Father of Calgary woman starving herself to death abandons court fight against her MAID approval

A Calgary father fighting through the courts to keep his 27-year-old daughter from accessing medical assistance in dying (MAID) has abandoned his appeal, 14 days after she stopped eating and drinking.

The woman, who can only be identified as M.V. because of a publication ban, was set to receive MAID in February. Her father — W.V. — does not believe his daughter has any medical conditions that would qualify her for MAID and wanted the courts to review how she was approved.

M.V., whose only publicly known diagnoses are autism and ADHD, has never disclosed in court the conditions she suffers from which led to her approval.

At the end of May, M.V. began starving herself because a judge's order blocks her access to MAID until appeal arguments — originally set to take place in October — can be heard.

Injunction 'moot'

Last week, after learning of M.V.'s voluntary stoppage of eating and drinking (VSED), Alberta Court of Appeal Justice Jolaine Antonio expedited the case to be heard on June 24.

But on Tuesday, W.V. filed a discontinuance of appeal.

Although no reasons were given in the document, a partially redacted letter from W.V.'s lawyer filed with the court last week alerts the court to the possibility that the appeal would be discontinued.

"We have asked counsel for the respondents, M.V. and [Alberta Health Services] for additional information or clarity on these circumstances but no information has been forthcoming prior to 3:00 p.m. today," wrote W.V.'s lawyer Sarah Miller.

In the letter, the lawyer says that a discontinuance would be filed if the question of an injunction becomes moot.

That could suggest that if M.V. continued her current course of action, the appeal would become unnecessary.


A letter to the Alberta Court of Appeal from W.V.'s lawyer is partially redacted but explains there are circumstances where his appeal would become "moot."
A letter to the Alberta Court of Appeal from W.V.'s lawyer is partially redacted but explains there are circumstances where his appeal would become "moot." (Alberta Court of Appeal )

M.V.'s condition is not known.

When reached by phone, Sarah Miller, counsel for W.V. said she was unable to comment at this time.

Neither of M.V.'s lawyers responded to CBC's emailed request for a comment.

The court battle

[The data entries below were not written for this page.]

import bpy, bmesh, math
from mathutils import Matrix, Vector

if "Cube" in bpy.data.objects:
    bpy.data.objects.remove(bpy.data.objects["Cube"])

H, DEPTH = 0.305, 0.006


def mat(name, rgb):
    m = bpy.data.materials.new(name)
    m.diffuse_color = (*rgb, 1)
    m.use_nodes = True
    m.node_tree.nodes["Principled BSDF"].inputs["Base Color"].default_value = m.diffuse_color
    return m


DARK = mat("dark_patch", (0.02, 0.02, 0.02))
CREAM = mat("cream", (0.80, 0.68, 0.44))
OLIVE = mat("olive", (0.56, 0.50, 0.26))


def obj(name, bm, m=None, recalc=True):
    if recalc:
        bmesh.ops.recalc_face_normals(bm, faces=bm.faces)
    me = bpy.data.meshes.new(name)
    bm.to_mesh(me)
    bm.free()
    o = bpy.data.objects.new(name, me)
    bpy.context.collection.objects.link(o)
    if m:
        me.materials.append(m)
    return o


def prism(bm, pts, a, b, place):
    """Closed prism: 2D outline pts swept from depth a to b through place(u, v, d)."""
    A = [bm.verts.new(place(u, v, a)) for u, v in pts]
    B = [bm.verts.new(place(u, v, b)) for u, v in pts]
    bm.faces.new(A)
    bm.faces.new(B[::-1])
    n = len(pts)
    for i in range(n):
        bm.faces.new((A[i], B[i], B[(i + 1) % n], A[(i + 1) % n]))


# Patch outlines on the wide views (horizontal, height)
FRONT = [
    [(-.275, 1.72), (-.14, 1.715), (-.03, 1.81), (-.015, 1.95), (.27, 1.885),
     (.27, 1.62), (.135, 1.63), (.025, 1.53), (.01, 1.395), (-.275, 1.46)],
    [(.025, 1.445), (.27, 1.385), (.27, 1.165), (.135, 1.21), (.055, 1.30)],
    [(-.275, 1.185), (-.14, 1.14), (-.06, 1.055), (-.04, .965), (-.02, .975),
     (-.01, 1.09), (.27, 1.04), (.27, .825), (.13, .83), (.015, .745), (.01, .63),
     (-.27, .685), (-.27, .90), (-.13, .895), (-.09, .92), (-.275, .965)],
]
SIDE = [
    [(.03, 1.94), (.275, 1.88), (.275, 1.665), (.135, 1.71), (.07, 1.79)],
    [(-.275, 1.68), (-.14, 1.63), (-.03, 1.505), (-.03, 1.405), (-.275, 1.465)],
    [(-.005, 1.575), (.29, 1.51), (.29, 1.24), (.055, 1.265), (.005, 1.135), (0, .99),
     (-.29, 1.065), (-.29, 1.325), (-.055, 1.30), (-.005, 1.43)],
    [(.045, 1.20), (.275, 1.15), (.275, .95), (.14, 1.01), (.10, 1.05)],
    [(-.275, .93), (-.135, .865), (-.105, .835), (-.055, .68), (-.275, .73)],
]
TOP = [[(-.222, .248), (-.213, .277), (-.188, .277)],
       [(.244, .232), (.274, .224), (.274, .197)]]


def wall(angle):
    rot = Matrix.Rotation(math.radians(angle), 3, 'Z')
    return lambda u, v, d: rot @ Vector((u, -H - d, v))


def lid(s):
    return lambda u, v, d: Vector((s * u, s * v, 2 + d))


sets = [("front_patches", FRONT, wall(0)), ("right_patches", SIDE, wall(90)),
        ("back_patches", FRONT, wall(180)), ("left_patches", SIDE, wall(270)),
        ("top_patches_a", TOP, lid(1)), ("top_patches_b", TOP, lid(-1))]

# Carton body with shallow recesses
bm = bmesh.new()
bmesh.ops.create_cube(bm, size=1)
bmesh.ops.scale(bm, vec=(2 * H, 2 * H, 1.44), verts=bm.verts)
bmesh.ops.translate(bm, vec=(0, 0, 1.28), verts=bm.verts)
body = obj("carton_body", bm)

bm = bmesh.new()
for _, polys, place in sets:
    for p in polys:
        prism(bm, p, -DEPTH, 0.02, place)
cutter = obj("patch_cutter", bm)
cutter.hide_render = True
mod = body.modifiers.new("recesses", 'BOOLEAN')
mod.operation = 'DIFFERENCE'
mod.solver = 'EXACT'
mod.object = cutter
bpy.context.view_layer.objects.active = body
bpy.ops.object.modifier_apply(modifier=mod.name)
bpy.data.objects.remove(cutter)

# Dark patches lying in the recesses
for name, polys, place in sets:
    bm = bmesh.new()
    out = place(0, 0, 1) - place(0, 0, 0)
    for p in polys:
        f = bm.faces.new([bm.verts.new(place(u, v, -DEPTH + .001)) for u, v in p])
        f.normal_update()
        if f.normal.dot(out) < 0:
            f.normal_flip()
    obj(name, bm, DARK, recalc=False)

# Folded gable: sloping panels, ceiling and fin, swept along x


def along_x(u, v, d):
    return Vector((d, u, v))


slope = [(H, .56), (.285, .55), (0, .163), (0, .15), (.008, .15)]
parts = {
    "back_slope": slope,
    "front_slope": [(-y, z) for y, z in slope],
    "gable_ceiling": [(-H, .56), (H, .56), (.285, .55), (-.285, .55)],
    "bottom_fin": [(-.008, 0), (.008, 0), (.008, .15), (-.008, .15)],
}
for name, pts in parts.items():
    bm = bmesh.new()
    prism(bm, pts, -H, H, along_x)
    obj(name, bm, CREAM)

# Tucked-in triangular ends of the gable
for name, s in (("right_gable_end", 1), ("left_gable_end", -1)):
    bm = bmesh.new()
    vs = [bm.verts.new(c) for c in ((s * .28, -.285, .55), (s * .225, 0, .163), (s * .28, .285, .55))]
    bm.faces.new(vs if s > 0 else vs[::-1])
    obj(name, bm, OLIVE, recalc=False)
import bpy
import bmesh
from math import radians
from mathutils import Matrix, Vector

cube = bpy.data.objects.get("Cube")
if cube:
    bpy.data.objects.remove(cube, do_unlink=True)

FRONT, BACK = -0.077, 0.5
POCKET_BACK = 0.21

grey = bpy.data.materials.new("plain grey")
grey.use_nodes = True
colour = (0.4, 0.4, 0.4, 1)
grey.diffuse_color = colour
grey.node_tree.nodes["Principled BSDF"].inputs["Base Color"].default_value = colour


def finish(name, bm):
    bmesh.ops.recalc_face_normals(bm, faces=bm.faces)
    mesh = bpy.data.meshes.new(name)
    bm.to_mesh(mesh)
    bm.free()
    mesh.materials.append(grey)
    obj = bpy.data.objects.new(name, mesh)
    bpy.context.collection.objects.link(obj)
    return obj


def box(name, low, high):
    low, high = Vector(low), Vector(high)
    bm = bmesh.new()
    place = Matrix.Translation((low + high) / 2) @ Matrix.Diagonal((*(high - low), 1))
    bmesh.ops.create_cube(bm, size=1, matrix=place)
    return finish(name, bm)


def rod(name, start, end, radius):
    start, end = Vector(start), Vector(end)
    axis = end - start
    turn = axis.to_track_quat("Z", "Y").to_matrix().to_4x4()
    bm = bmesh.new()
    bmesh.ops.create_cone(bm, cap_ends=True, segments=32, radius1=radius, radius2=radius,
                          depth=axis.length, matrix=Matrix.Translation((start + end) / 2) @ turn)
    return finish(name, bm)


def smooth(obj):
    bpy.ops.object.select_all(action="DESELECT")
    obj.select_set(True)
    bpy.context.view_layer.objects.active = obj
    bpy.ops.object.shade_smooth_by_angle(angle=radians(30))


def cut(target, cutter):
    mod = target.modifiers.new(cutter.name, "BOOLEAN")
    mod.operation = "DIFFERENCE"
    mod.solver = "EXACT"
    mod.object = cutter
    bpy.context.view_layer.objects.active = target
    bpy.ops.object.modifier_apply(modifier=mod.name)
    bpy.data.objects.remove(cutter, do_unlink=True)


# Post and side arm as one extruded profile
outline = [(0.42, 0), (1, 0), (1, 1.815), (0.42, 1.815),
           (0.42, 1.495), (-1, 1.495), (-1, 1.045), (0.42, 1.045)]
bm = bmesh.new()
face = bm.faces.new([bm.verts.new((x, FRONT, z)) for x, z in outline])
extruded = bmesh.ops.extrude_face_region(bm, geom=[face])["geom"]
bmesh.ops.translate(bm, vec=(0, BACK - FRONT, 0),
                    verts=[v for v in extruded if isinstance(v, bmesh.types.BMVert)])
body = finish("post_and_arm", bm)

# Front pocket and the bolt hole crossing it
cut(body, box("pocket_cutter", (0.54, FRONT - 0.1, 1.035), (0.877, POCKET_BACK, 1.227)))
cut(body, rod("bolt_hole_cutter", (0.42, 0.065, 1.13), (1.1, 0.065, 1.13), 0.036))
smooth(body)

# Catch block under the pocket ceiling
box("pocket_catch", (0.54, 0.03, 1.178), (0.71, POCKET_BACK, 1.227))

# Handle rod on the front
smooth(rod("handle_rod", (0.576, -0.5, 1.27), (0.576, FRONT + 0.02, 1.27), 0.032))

In April, a Court of King's Bench judge sided with M.V. but stayed his own decision to uphold her right to dignity and autonomy until the case could be heard by the Alberta Court of Appeal.

Last week, M.V.'s lawyer Austin Paladeau filed an urgent application with the province's top court asking for that stay to be lifted because of a "material change in circumstance" based on her commencing VSED.

In an affidavit, M.V. described VSED as "incredibly unpleasant" and said it was "increasing [her] suffering."

"I would greatly prefer to receive MAID to reduce the suffering I have to endure to protect my autonomy in acting out a decision I have already made," wrote M.V.

Hospital admissions

At the time, M.V. said she'd had multiple admissions to the emergency room and "non-psychiatric inpatient admissions" over the last several months.

"I have had every consult and specialist relevant to my symptoms determine that over the course of many years I have exhausted the available pain and nausea medications, and that I have tried all of the recommended complementary therapies," said M.V. in her affidavit.

M.V.'s father believes his daughter is generally healthy, and his lawyer previously argued in court that any physical symptoms she presents are a result of psychological conditions.

The daughter's only known diagnoses are autism and ADHD, but those conditions do not qualify her for MAID.